■ DATASET ENTRIES
=== Begin Enclosure ===

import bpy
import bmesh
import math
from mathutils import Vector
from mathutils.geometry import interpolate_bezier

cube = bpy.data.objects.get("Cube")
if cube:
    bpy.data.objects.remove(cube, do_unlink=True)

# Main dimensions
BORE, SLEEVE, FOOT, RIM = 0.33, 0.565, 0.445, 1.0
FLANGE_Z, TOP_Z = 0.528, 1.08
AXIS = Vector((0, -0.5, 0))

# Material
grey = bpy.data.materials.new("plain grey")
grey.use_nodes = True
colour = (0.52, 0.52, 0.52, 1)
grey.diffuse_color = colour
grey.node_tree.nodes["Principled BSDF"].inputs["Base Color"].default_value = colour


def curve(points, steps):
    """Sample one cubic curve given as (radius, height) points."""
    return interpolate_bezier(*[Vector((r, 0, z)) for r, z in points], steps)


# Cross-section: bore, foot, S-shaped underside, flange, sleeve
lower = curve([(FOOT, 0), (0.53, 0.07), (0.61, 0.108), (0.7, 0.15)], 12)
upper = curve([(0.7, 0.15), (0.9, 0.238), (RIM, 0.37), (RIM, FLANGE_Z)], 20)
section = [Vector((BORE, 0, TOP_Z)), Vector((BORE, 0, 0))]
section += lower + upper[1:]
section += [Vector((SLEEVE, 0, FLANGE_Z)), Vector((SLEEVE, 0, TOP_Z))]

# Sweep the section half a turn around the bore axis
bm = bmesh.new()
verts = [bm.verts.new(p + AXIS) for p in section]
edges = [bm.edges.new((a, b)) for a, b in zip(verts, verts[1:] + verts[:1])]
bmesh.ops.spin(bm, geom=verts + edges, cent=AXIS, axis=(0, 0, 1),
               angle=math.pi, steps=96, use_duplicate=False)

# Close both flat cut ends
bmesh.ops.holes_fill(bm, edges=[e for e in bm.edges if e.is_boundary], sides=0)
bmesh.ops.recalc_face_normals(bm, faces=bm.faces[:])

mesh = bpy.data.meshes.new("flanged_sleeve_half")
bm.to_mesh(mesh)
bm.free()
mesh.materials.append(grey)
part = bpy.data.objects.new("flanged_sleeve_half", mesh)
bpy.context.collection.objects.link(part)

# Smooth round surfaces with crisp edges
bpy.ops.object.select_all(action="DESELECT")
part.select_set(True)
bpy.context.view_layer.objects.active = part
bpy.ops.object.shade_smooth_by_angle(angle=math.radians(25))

=== End Enclosure ===

■ YOUR ASSIGNMENT
Everything from the line that has "# Sweep the" to the final line above should be retyped exactly, and nothing else.

■ SOLUTION BELOW
# Sweep the section half a turn around the bore axis
bm = bmesh.new()
verts = [bm.verts.new(p + AXIS) for p in section]
edges = [bm.edges.new((a, b)) for a, b in zip(verts, verts[1:] + verts[:1])]
bmesh.ops.spin(bm, geom=verts + edges, cent=AXIS, axis=(0, 0, 1),
               angle=math.pi, steps=96, use_duplicate=False)

# Close both flat cut ends
bmesh.ops.holes_fill(bm, edges=[e for e in bm.edges if e.is_boundary], sides=0)
bmesh.ops.recalc_face_normals(bm, faces=bm.faces[:])

mesh = bpy.data.meshes.new("flanged_sleeve_half")
bm.to_mesh(mesh)
bm.free()
mesh.materials.append(grey)
part = bpy.data.objects.new("flanged_sleeve_half", mesh)
bpy.context.collection.objects.link(part)

# Smooth round surfaces with crisp edges
bpy.ops.object.select_all(action="DESELECT")
part.select_set(True)
bpy.context.view_layer.objects.active = part
bpy.ops.object.shade_smooth_by_angle(angle=math.radians(25))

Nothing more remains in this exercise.